Learn the Lingo
Video editing is not just a hobby or a profession; it is an industry. And just like any industry, there is a ton of jargon to learn. Practically speaking, you do not need to know all the terms on the Glossary to become a better video editor, but a fundamental knowledge of the terms may help you communicate better with other video editors or clients.
Assemble, Then Make a Rough Cut
Drag and drop all your video footage into a timeline and make sure your frame size and frame rates are consistent. Begin a new timeline and drag-and-drop the best clips into what becomes your assembly cut. Remember to save your work frequently, and notate the date and time of each version.
Refine Your Video
In this phase, your rough cut begins to resemble a cohesive project. Adjust the sound and color, make sure the dialog is audible, and add music, titles, or graphics in this phase. Color correction is the process of setting your footage to a color baseline. No matter how great your subject looks on set, you will almost always need to do some basic post-processing for a consistent video.
Refine Some More
A slow scene can set the mood and add tension or it can bore an audience. A fast scene can add adrenaline to your audience’s systems or it can give them headaches. Some editors cut their projects several different ways before they find the right pace. Do not let cutting your project several times discourage you.
People view most of their projects on phones, tablets, or computers, so it is essential to know how to export for the web. The goal when exporting a video for the web is to create the highest quality possible with the smallest file size. Four main factors determine the file size of your finished video:
A codec determines the type of file format (MP4, AVI, MOV). The more compression performed by the codec, the smaller your video’s size. Videos that are smaller in file size tend to be lower in visual quality.
Resolution refers to the number of horizontal and vertical pixels (dots on display) your video contains. For example, a 4K UHD (2160P) video has four times the resolution of FHD (1080P) video. A higher resolution means more information to store so that you will have larger file sizes.
The Bit Rate is the measure of the speed of data processing of your video. A higher bit rate means higher-quality video and larger files. OpenShot allows you to manually set the Bit Rate / Quality in the Advanced tab of the Export Video window.
The frequency (in Hz) at which consecutive images, called frames, appear on the display is the Frame Rate. Typically, you export your video in the film standard (24fps) or the TV broadcast standard of 30fps (or 25fps in PAL). While there is not much wiggle room here, you should note that if you decide to export your video in 48fps, 50fps, or 60fps, your file size doubles.

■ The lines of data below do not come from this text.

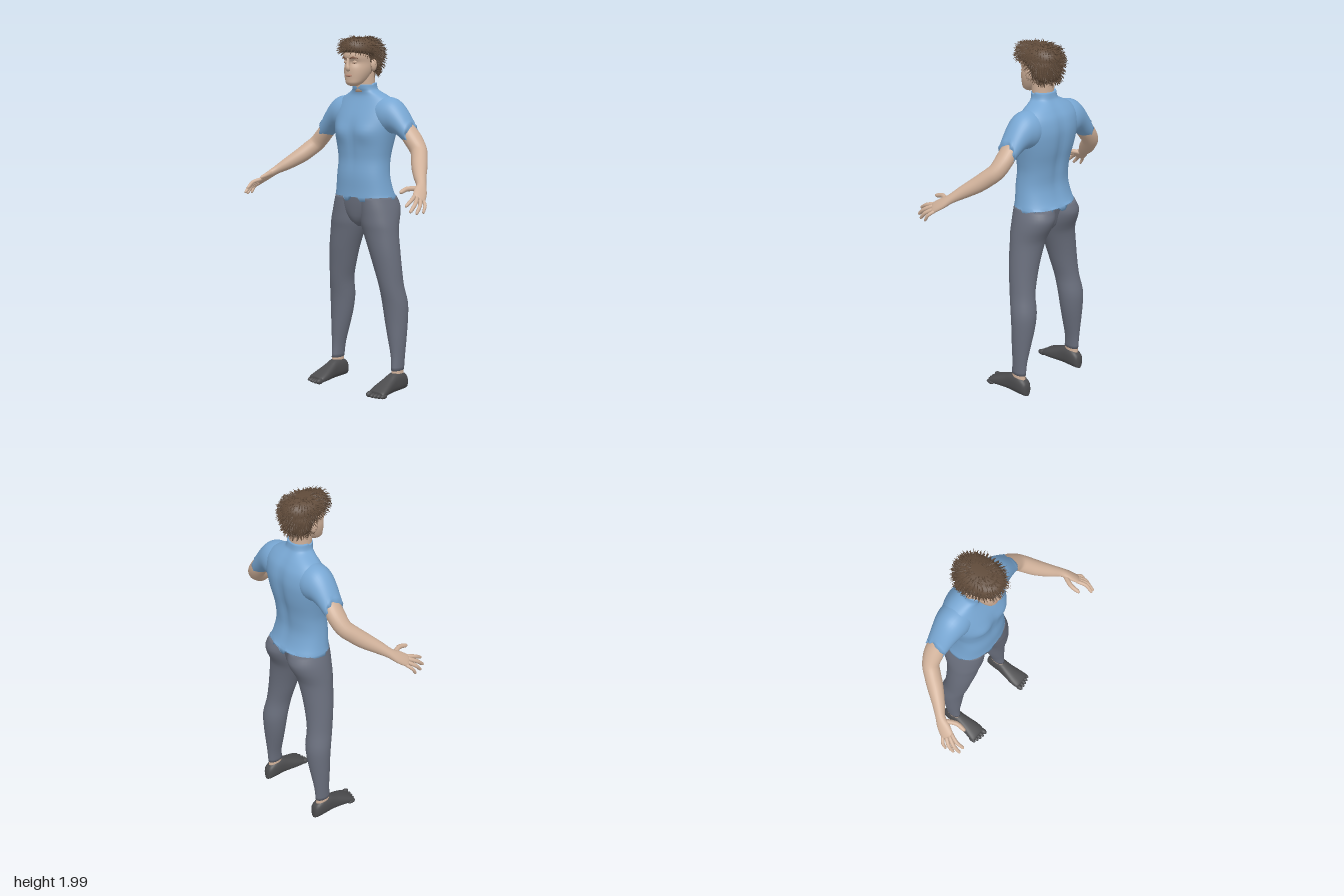
import * as THREE from 'three';
import { mergeGeometries } from 'three/addons/utils/BufferGeometryUtils.js';

const V = (x, y, z) => new THREE.Vector3(x, y, z);
const paint = (name, color) => Object.assign(new THREE.MeshStandardMaterial({ color }), { name });

// Skin a list of rings {c, a, b}: centre and two half-axes, with a x b along the path.
function loft(rings, { seg = 36, power = 2, rule } = {}) {
  const pos = [], idx = [], n = rings.length;
  const pow = (v) => Math.sign(v) * Math.abs(v) ** (2 / power);
  for (const { c, a, b } of rings)
    for (let j = 0; j < seg; j++) {
      const t = (j / seg) * Math.PI * 2;
      const p = c.clone().addScaledVector(a, pow(Math.cos(t))).addScaledVector(b, pow(Math.sin(t)));
      if (rule) rule(p);
      pos.push(p.x, p.y, p.z);
    }
  for (let i = 0; i < n - 1; i++)
    for (let j = 0; j < seg; j++) {
      const k = (j + 1) % seg, p = i * seg, q = p + seg;
      idx.push(p + j, p + k, q + j, p + k, q + k, q + j);
    }
  const first = rings[0].c, last = rings[n - 1].c, m = n * seg;
  pos.push(first.x, first.y, first.z, last.x, last.y, last.z);
  for (let j = 0; j < seg; j++) {
    const k = (j + 1) % seg, q = (n - 1) * seg;
    idx.push(m, k, j, m + 1, q + j, q + k);
  }
  const g = new THREE.BufferGeometry();
  g.setAttribute('position', new THREE.Float32BufferAttribute(pos, 3));
  g.setIndex(idx);
  g.computeVertexNormals();
  return g;
}

// Resample a table of numbers smoothly so few rows are enough.
function smooth(rows, steps = 3) {
  const out = [], at = (i) => rows[Math.max(0, Math.min(rows.length - 1, i))];
  for (let i = 0; i < rows.length - 1; i++)
    for (let s = 0; s < steps; s++) {
      const t = s / steps;
      out.push(at(i).map((v, k) => {
        const d0 = (at(i + 1)[k] - at(i - 1)[k]) / 2, d1 = (at(i + 2)[k] - v) / 2, e = at(i + 1)[k];
        return v + d0 * t + (3 * (e - v) - 2 * d0 - d1) * t * t + (2 * (v - e) + d0 + d1) * t ** 3;
      }));
    }
  out.push(rows[rows.length - 1]);
  return out;
}

// Level rings: [y, xInner, xOuter, zFront, zBack]
const stack = (rows, opt) => loft(smooth(rows).map(([y, x0, x1, zf, zb]) => ({
  c: V((x0 + x1) / 2, y, (zf + zb) / 2), a: V((x1 - x0) / 2, 0, 0), b: V(0, 0, -(zf - zb) / 2) })), opt);
// Level rings centred on x = 0: [y, halfWidth, zFront, zBack]
const column = (rows, opt) => stack(rows.map(([y, w, zf, zb]) => [y, -w, w, zf, zb]), opt);

// Tube through points [x, y, z, ra, rb]; ra lies along the "side" direction.
function limb(rows, side, opt) {
  const r = smooth(rows), P = r.map((q) => V(q[0], q[1], q[2]));
  return loft(r.map((q, i) => {
    const t = P[Math.min(i + 1, P.length - 1)].clone().sub(P[Math.max(i - 1, 0)]).normalize();
    const a = side.clone().addScaledVector(t, -side.dot(t)).normalize();
    return { c: P[i], a: a.clone().multiplyScalar(q[3]), b: t.cross(a).multiplyScalar(q[4]) };
  }), opt);
}

function ball(x, y, z, rx, ry, rz) {
  return new THREE.SphereGeometry(1, 16, 12).scale(rx, ry, rz).translate(x, y, z);
}

function mirrored(geo) {
  const g = geo.clone().scale(-1, 1, 1), a = g.index.array;
  for (let i = 0; i < a.length; i += 3) [a[i], a[i + 1]] = [a[i + 1], a[i]];
  g.computeVertexNormals();
  return g;
}

export function createModel() {
  const model = new THREE.Group();
  const skin = paint('skin', 0xd0b19a), shirt = paint('shirt blue', 0x78a7d3);
  const trousers = paint('trouser grey', 0x6a6f7d), shoe = paint('shoe grey', 0x4c4c4e);
  const hair = paint('hair brown', 0x604b3a), brow = paint('brow brown', 0x835a45);
  const lip = paint('lip', 0xb98874);
  const add = (name, geo, mat) => {
    const m = new THREE.Mesh(geo, mat);
    m.name = name;
    model.add(m);
  };
  const pair = (name, geo, mat) => {
    add(name + 'Left', geo, mat);
    add(name + 'Right', mirrored(geo), mat);
  };
  const bump = (u, v, w, h) => Math.exp(-((u / w) ** 2) - (v / h) ** 2);

  // Shirt: chest, spine groove, uneven hem and collar
  add('shirtBody', column([
    [1.09, .186, .014, -.249], [1.14, .174, .012, -.224], [1.22, .162, .013, -.206], [1.3, .158, .005, -.212],
    [1.36, .166, .008, -.222], [1.42, .178, .012, -.237], [1.48, .19, .01, -.247], [1.54, .196, -.004, -.25],
    [1.6, .19, -.03, -.238], [1.64, .165, -.048, -.215], [1.665, .125, -.055, -.196], [1.685, .085, -.052, -.18],
    [1.7, .071, -.046, -.172], [1.73, .067, -.044, -.166],
  ], { seg: 64, power: 2.3, rule: (p) => {
    if (p.z > -.08) p.z += .016 * bump(Math.abs(p.x) - .085, p.y - 1.46, .06, .05) - .006 * bump(p.x, p.y - 1.4, .02, .12);
    else p.z += .014 * bump(p.x, p.y - 1.42, .03, .22);
    if (p.y < 1.1) p.y += .012 * Math.sign(Math.sin(p.x * 55 + p.z * 30));
    if (p.y > 1.7 && p.z > -.1) p.y -= .3 * (p.y - 1.7);
  } }), shirt);

  // Sleeves: upright rings marching outwards [x, top, bottom, zCentre, rz]
  pair('sleeve', loft(smooth([
    [.08, 1.655, 1.47, -.13, .085], [.15, 1.656, 1.45, -.13, .092], [.2, 1.645, 1.455, -.13, .084],
    [.24, 1.615, 1.44, -.13, .074], [.28, 1.565, 1.412, -.131, .065], [.312, 1.515, 1.393, -.132, .059],
  ]).map(([x, top, low, z, rz]) => ({
    c: V(x, (top + low) / 2, z), a: V(0, 0, rz), b: V(0, -(top - low) / 2, 0) })),
  { rule: (p) => { if (p.x > .311) p.x += .006 * Math.sin(p.y * 120 + p.z * 90); } }), shirt);

  // Bare arms and palms
  const across = V(.033, -.025, -.035).normalize();
  pair('arm', limb([
    [.27, 1.485, -.131, .052, .044], [.32, 1.43, -.132, .054, .046], [.368, 1.373, -.12, .046, .046],
    [.4, 1.335, -.085, .044, .046], [.435, 1.295, -.04, .043, .043], [.485, 1.25, .02, .034, .034],
    [.528, 1.215, .065, .027, .023], [.553, 1.186, .105, .036, .019], [.574, 1.158, .146, .036, .014],
    [.579, 1.152, .156, .028, .008],
  ], across, { seg: 28 }), skin);

  // Fingers: base and tip
  const digits = {
    thumb: [[.53, 1.2, .095], [.5, 1.19, .213], .013], indexFinger: [[.556, 1.17, .16], [.573, 1.127, .256], .0105],
    middleFinger: [[.57, 1.161, .157], [.598, 1.098, .25], .011], ringFinger: [[.582, 1.15, .145], [.614, 1.087, .218], .0105],
    littleFinger: [[.589, 1.145, .127], [.624, 1.088, .172], .009],
  };
  for (const [name, [s, e, r]] of Object.entries(digits)) {
    const mid = (k, i) => s[i] + (e[i] - s[i]) * k;
    const lift = name === 'thumb' ? -.012 : .01;
    pair(name, limb([
      [...s, r, r], [mid(.5, 0) + lift, mid(.5, 1) + .007, mid(.5, 2), r, r],
      [mid(.9, 0), mid(.9, 1), mid(.9, 2), r * .8, r * .8], [...e, r * .35, r * .35],
    ], across, { seg: 12 }), skin);
  }

  // Trousers: two legs and a bridging pelvis
  pair('trouserLeg', stack([
    [.12, .195, .251, -.085, -.18], [.2, .185, .256, -.09, -.185], [.3, .16, .263, -.085, -.198],
    [.4, .136, .267, -.08, -.211], [.5, .121, .267, -.07, -.216], [.6, .114, .252, -.05, -.197],
    [.7, .086, .245, -.035, -.19], [.8, .055, .236, -.02, -.192], [.9, .018, .224, -.01, -.2],
    [.95, .002, .218, -.002, -.217], [1, -.006, .21, 0, -.242], [1.05, -.008, .198, .002, -.256], [1.1, -.01, .18, .002, -.238],
  ]), trousers);
  add('pelvis', column([
    [.93, .015, -.05, -.14], [.97, .08, -.012, -.185], [1.05, .165, .004, -.21], [1.11, .177, .008, -.225],
  ]), trousers);

  // Ankles, shoes and toes
  pair('ankle', stack([[.07, .194, .25, -.08, -.18], [.1, .197, .249, -.086, -.178], [.14, .198, .247, -.09, -.175]]), skin);
  pair('shoe', loft(smooth([
    [-.202, .222, .012, .05], [-.19, .222, .031, .085], [-.145, .222, .038, .11], [-.09, .222, .038, .108],
    [-.045, .221, .043, .088], [.01, .222, .052, .064], [.05, .225, .054, .045], [.066, .226, .049, .034],
  ]).map(([z, x, w, h]) => ({ c: V(x, h / 2, z), a: V(w, 0, 0), b: V(0, h / 2, 0) })), { power: 2.5 }), shoe);
  for (let i = 0; i < 5; i++) {
    const r = i ? .0115 : .0155;
    pair('toe' + (i + 1), ball(.186 + i * .0205 + (i ? .004 : 0), r + .002, .071 - .002 * i * i * .6, r, r * 1.1, .026), shoe);
  }

  // Neck, head and ears
  add('neck', column([[1.68, .062, -.05, -.162], [1.74, .06, -.04, -.16], [1.82, .062, -.04, -.17]]), skin);
  add('head', column([
    [1.716, .026, .014, -.03], [1.73, .043, .029, -.06], [1.75, .055, .031, -.09], [1.78, .066, .033, -.12],
    [1.81, .072, .033, -.15], [1.842, .074, .029, -.18], [1.87, .077, .041, -.19], [1.9, .077, .038, -.195],
    [1.94, .065, .02, -.18], [1.965, .03, -.03, -.13],
  ], { seg: 48, power: 2.2, rule: (p) => {
    if (p.z > -.02) p.z -= .008 * bump(Math.abs(p.x) - .03, p.y - 1.845, .018, .014);
  } }), skin);
  pair('ear', ball(.084, 1.83, -.08, .016, .034, .022), skin);

  // Face
  add('nose', limb([[0, 1.865, .034, .007, .008], [0, 1.835, .039, .009, .01], [0, 1.811, .042, .015, .011],
    [0, 1.8, .033, .011, .008]], V(1, 0, 0), { seg: 16 }), skin);
  pair('eyelid', ball(.03, 1.845, .017, .015, .009, .007), skin);
  pair('eyeLine', limb([[.017, 1.841, .0235, .001, .002], [.03, 1.839, .0245, .001, .002], [.043, 1.842, .019, .001, .002]],
    V(0, 1, 0), { seg: 8 }), brow);
  pair('eyebrow', limb([[.012, 1.864, .036, .003, .003], [.032, 1.871, .034, .005, .004], [.055, 1.865, .019, .002, .003]],
    V(0, 1, 0), { seg: 10 }), brow);
  add('lips', ball(0, 1.772, .031, .023, .007, .006), lip);

  // Hair: a cap covered in short tapering locks
  const cap = column([
    [1.785, .06, -.1, -.176], [1.81, .085, -.05, -.194], [1.85, .096, -.032, -.203], [1.88, .1, -.015, -.208],
    [1.9, .101, .046, -.21], [1.92, .1, .058, -.21], [1.945, .091, .054, -.199], [1.965, .07, .038, -.175], [1.979, .03, -.03, -.13],
  ], { seg: 48, power: 2.1 });
  add('hairCap', cap, hair);
  let seed = 7;
  const rnd = () => (seed = (seed * 16807) % 2147483647) / 2147483647;
  const P = cap.attributes.position, N = cap.attributes.normal, locks = [];
  for (let i = 0; i < 1300; i++) {
    const k = Math.floor(rnd() * (P.count - 2));
    const p = V().fromBufferAttribute(P, k), n = V().fromBufferAttribute(N, k);
    if (p.z > -.06 && p.y < 1.89 && Math.abs(p.x) < .07) continue;
    const flow = V(p.x * 6, -.15 - (1.97 - p.y) * 5, (p.z + .08) * 6).normalize();
    const d = flow.addScaledVector(n, .35 + rnd() * .4).add(V(rnd() - .5, rnd() - .5, rnd() - .5).multiplyScalar(.7)).normalize();
    const len = .018 + rnd() * .018;
    locks.push(new THREE.ConeGeometry(.0035, len, 4, 1, true).translate(0, len / 2 - .004, 0)
      .applyQuaternion(new THREE.Quaternion().setFromUnitVectors(V(0, 1, 0), d)).translate(p.x, p.y, p.z));
  }
  add('hairLocks', mergeGeometries(locks), hair);
  return model;
}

In conclusion, video editing is an accessible skill that can elevate your video content even if you’re not a professional videographer. With the ability to trim, arrange, and enhance footage, you can create engaging videos that captivate your audience. Whether you’re a beginner or on your way to becoming a skilled video editor, remember to focus on storytelling, efficient organization, and refining your project’s details. From selecting the right computer to mastering keyboard shortcuts and understanding technical aspects like codecs and resolutions, your journey in video editing can lead to polished and impactful results. As you venture into the world of video editing, keep in mind that practice, patience, and a commitment to learning are key to achieving excellence in this creative endeavor.